# EXERCISE DIRECTIONS
In the entries below, find the line with "BACK = 0.025" and the line with "bpy.context.collection.objects.link(shelf)". Return those two lines and all lines between them, exactly.

[Plain-text document sources]

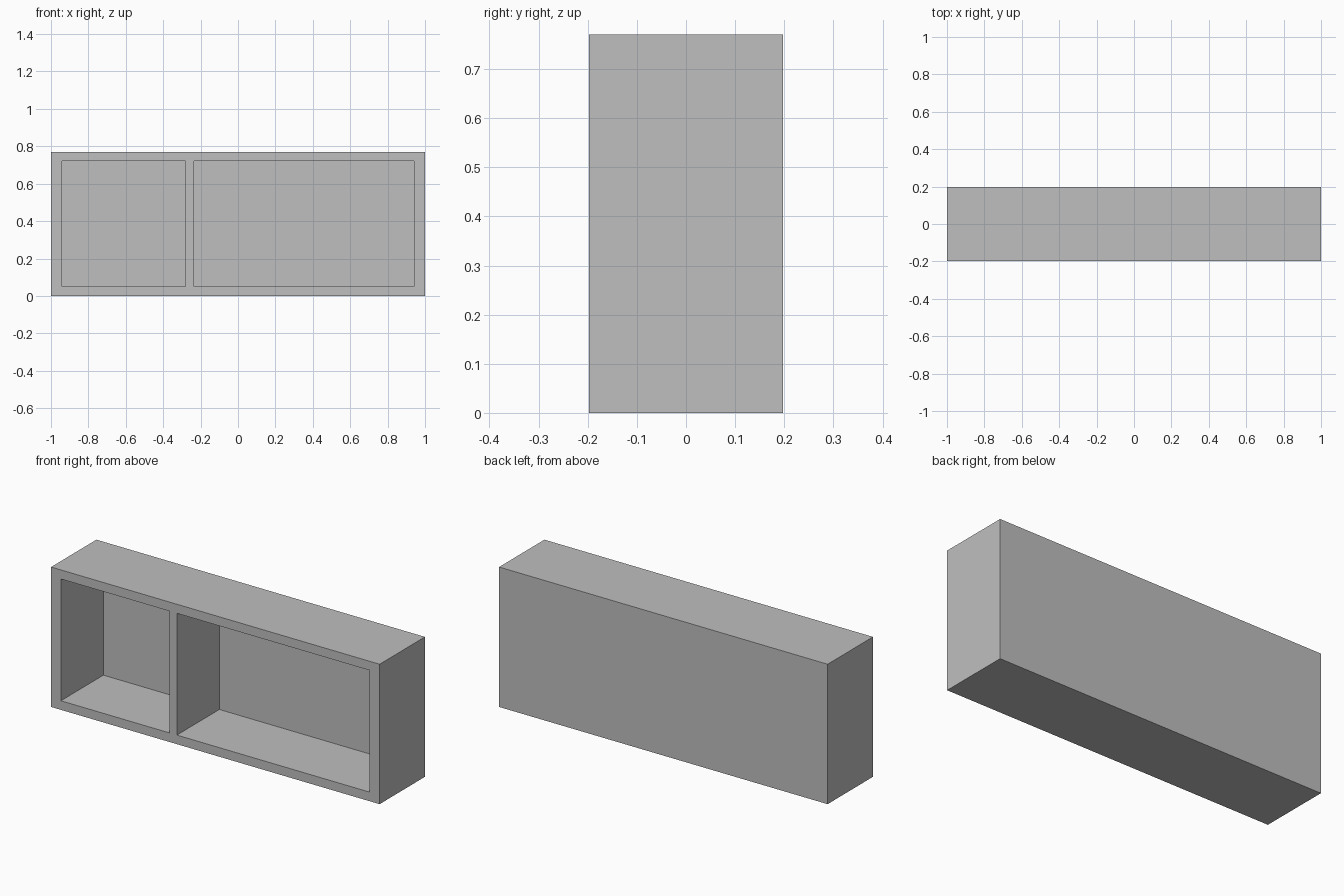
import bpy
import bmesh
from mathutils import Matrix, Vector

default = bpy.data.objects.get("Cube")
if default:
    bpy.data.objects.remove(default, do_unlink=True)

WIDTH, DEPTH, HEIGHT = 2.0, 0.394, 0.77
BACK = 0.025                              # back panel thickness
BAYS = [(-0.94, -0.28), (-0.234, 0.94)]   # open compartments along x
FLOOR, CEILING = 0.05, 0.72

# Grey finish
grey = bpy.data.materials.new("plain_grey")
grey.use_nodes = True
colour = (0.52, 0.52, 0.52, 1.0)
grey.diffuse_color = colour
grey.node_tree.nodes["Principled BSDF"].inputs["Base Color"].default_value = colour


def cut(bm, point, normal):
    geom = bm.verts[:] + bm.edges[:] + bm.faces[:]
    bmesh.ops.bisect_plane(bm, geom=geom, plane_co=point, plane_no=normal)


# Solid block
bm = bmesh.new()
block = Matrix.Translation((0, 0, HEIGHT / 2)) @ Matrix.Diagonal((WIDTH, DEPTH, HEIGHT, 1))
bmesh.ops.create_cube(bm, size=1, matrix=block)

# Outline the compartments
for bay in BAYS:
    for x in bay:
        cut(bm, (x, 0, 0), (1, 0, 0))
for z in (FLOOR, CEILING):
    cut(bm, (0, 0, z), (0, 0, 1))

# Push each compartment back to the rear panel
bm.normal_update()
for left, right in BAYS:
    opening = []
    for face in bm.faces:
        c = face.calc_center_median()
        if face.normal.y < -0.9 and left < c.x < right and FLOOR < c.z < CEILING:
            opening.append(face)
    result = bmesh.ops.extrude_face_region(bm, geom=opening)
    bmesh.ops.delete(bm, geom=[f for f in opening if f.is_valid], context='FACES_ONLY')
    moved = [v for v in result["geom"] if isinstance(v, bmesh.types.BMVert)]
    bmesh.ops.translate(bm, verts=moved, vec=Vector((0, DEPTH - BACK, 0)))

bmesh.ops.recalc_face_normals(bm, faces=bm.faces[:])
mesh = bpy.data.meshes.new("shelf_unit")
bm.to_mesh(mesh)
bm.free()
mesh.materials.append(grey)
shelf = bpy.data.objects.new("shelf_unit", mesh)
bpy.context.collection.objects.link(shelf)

---

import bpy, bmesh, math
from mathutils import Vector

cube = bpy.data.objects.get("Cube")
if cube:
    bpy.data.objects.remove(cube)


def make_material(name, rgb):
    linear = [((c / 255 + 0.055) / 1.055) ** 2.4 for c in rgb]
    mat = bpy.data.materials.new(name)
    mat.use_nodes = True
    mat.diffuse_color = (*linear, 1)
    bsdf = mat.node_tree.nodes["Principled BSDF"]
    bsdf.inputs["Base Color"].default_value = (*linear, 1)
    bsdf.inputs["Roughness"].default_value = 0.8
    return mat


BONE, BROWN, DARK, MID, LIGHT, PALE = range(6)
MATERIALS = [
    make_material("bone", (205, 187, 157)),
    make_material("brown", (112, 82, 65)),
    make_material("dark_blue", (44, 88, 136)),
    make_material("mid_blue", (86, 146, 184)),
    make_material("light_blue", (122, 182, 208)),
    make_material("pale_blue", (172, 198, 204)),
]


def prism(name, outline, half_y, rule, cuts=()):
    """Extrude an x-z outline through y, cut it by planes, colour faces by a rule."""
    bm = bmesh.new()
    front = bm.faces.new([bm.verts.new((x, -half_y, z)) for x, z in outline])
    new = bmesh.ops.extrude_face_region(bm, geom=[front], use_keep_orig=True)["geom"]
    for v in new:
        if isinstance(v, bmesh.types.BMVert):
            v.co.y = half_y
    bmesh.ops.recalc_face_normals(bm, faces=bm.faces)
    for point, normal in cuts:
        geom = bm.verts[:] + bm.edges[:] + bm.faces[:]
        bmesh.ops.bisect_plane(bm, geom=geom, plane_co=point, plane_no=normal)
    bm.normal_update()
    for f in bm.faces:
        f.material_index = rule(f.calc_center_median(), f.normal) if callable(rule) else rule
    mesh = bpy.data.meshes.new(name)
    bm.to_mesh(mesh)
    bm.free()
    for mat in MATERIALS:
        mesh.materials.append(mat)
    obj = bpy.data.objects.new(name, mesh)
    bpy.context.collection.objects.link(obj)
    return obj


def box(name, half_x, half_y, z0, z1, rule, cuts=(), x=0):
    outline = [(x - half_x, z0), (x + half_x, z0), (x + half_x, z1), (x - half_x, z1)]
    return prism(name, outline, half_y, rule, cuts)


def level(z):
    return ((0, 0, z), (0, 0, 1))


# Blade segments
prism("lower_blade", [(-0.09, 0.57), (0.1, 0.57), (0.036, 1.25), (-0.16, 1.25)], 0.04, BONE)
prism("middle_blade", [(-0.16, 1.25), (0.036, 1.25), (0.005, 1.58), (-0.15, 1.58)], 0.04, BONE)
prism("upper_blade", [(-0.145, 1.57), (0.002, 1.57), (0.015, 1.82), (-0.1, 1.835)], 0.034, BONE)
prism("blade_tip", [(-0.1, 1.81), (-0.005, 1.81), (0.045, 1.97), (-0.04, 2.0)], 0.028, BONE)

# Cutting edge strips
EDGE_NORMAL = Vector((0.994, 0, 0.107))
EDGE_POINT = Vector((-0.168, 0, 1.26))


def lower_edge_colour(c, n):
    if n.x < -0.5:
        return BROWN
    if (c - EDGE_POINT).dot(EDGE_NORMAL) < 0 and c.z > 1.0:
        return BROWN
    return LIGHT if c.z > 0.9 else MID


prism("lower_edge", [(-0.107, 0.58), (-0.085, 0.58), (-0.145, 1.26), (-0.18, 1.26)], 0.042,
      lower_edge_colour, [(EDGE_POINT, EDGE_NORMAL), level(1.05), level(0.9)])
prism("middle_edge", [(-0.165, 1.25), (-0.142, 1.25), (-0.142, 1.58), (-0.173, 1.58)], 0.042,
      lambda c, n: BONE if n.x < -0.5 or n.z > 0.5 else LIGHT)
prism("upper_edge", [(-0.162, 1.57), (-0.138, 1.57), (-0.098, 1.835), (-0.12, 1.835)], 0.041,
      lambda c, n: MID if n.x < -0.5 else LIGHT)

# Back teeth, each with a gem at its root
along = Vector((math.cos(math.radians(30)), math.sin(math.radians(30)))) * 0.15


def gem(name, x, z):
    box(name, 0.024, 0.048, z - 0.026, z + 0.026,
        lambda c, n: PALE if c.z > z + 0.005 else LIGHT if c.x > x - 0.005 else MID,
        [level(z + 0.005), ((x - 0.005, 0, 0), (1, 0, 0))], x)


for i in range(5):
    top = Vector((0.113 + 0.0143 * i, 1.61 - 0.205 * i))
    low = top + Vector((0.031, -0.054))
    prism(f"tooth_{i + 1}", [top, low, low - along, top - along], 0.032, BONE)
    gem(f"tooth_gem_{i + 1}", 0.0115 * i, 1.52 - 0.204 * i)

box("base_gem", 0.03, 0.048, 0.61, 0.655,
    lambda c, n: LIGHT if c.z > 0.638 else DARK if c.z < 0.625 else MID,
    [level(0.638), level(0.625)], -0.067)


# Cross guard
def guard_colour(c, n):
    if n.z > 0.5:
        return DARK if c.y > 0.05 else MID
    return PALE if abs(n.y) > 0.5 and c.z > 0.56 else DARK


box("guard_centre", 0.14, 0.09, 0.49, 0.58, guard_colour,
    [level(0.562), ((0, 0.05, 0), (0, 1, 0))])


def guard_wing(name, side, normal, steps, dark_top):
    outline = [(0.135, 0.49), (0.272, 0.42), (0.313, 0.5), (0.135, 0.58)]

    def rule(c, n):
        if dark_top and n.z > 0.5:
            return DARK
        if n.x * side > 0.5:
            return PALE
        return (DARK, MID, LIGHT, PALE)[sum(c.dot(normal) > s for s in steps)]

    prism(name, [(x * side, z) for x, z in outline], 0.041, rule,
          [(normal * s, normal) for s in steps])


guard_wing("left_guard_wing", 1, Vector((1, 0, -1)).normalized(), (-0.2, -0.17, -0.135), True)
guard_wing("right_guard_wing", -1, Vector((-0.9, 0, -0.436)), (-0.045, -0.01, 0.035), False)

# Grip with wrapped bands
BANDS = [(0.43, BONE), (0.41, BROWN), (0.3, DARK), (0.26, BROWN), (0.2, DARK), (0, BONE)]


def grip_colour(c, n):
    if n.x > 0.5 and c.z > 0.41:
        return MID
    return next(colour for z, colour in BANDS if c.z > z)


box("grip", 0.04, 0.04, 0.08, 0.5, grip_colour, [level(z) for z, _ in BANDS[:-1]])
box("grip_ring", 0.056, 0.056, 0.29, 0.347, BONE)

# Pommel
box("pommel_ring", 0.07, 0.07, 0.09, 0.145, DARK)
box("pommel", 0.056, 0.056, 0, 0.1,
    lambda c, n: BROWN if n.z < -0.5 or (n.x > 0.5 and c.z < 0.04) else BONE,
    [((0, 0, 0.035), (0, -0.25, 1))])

--

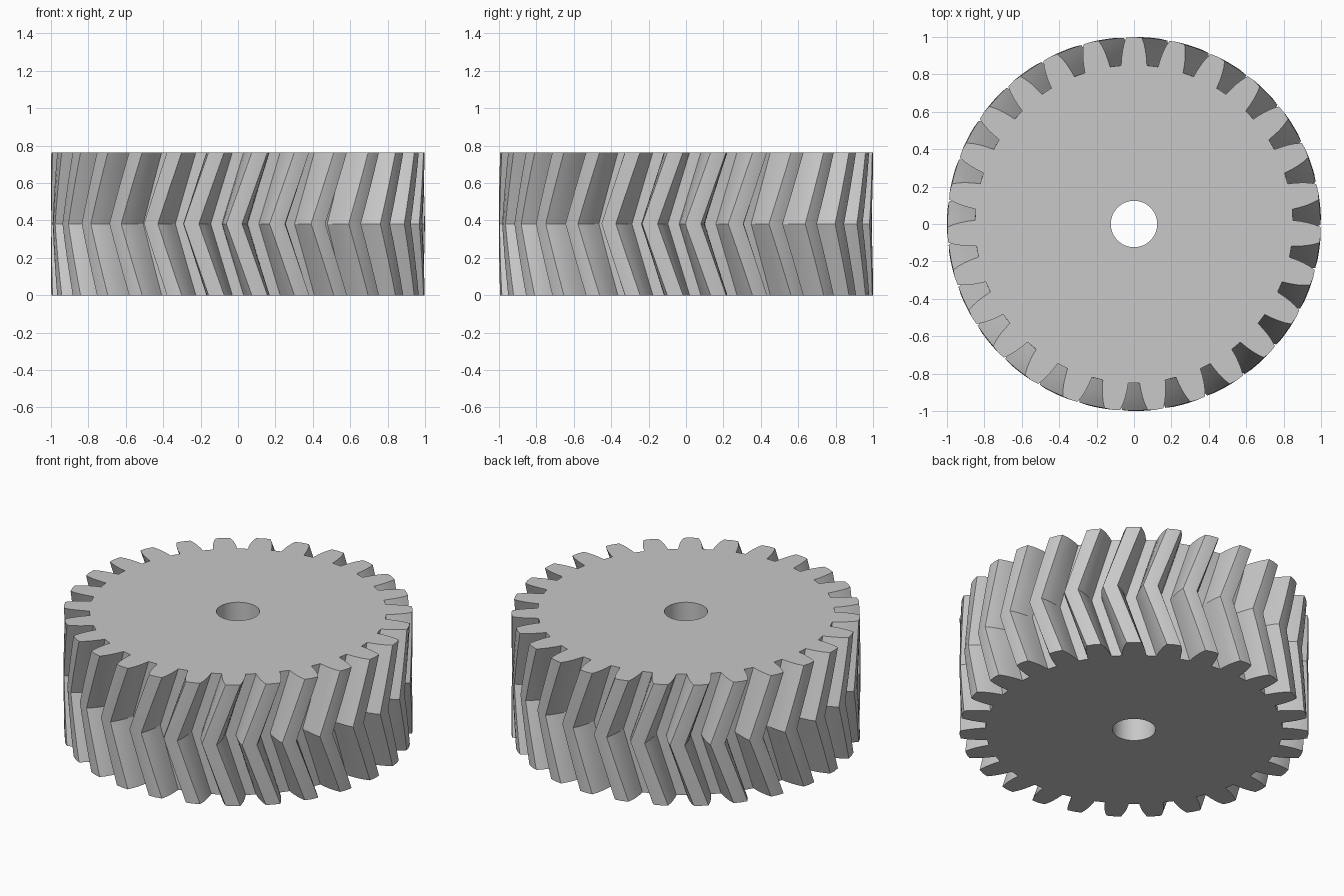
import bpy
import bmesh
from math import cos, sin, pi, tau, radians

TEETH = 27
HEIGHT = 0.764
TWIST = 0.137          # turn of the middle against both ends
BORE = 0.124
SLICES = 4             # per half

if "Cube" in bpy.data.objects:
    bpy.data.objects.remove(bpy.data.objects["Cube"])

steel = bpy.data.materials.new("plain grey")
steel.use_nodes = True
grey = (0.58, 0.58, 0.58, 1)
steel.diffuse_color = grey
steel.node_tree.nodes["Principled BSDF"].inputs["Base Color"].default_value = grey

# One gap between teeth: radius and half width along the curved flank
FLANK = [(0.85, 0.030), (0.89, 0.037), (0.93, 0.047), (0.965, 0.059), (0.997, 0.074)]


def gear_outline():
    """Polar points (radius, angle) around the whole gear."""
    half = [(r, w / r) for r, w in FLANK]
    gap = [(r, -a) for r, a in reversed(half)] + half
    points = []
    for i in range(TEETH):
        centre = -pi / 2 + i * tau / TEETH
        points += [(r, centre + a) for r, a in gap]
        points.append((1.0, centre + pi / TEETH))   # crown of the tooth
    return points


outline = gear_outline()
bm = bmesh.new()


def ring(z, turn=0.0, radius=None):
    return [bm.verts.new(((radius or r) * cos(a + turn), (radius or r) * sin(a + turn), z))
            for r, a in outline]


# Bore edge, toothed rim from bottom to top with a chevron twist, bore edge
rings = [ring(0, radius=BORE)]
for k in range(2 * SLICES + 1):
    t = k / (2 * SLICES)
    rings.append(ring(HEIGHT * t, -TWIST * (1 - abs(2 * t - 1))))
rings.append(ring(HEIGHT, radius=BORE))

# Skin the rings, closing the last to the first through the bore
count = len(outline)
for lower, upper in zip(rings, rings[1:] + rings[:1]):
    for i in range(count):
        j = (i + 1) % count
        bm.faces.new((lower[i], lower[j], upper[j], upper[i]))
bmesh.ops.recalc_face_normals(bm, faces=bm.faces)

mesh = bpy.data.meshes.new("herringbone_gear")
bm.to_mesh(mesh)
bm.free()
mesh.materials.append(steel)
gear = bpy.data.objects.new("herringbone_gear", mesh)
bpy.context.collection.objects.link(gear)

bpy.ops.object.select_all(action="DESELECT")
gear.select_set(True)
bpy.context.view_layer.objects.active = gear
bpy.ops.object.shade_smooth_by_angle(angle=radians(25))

# SOLUTION TO THIS EXERCISE
BACK = 0.025                              # back panel thickness
BAYS = [(-0.94, -0.28), (-0.234, 0.94)]   # open compartments along x
FLOOR, CEILING = 0.05, 0.72

# Grey finish
grey = bpy.data.materials.new("plain_grey")
grey.use_nodes = True
colour = (0.52, 0.52, 0.52, 1.0)
grey.diffuse_color = colour
grey.node_tree.nodes["Principled BSDF"].inputs["Base Color"].default_value = colour


def cut(bm, point, normal):
    geom = bm.verts[:] + bm.edges[:] + bm.faces[:]
    bmesh.ops.bisect_plane(bm, geom=geom, plane_co=point, plane_no=normal)


# Solid block
bm = bmesh.new()
block = Matrix.Translation((0, 0, HEIGHT / 2)) @ Matrix.Diagonal((WIDTH, DEPTH, HEIGHT, 1))
bmesh.ops.create_cube(bm, size=1, matrix=block)

# Outline the compartments
for bay in BAYS:
    for x in bay:
        cut(bm, (x, 0, 0), (1, 0, 0))
for z in (FLOOR, CEILING):
    cut(bm, (0, 0, z), (0, 0, 1))

# Push each compartment back to the rear panel
bm.normal_update()
for left, right in BAYS:
    opening = []
    for face in bm.faces:
        c = face.calc_center_median()
        if face.normal.y < -0.9 and left < c.x < right and FLOOR < c.z < CEILING:
            opening.append(face)
    result = bmesh.ops.extrude_face_region(bm, geom=opening)
    bmesh.ops.delete(bm, geom=[f for f in opening if f.is_valid], context='FACES_ONLY')
    moved = [v for v in result["geom"] if isinstance(v, bmesh.types.BMVert)]
    bmesh.ops.translate(bm, verts=moved, vec=Vector((0, DEPTH - BACK, 0)))

bmesh.ops.recalc_face_normals(bm, faces=bm.faces[:])
mesh = bpy.data.meshes.new("shelf_unit")
bm.to_mesh(mesh)
bm.free()
mesh.materials.append(grey)
shelf = bpy.data.objects.new("shelf_unit", mesh)
bpy.context.collection.objects.link(shelf)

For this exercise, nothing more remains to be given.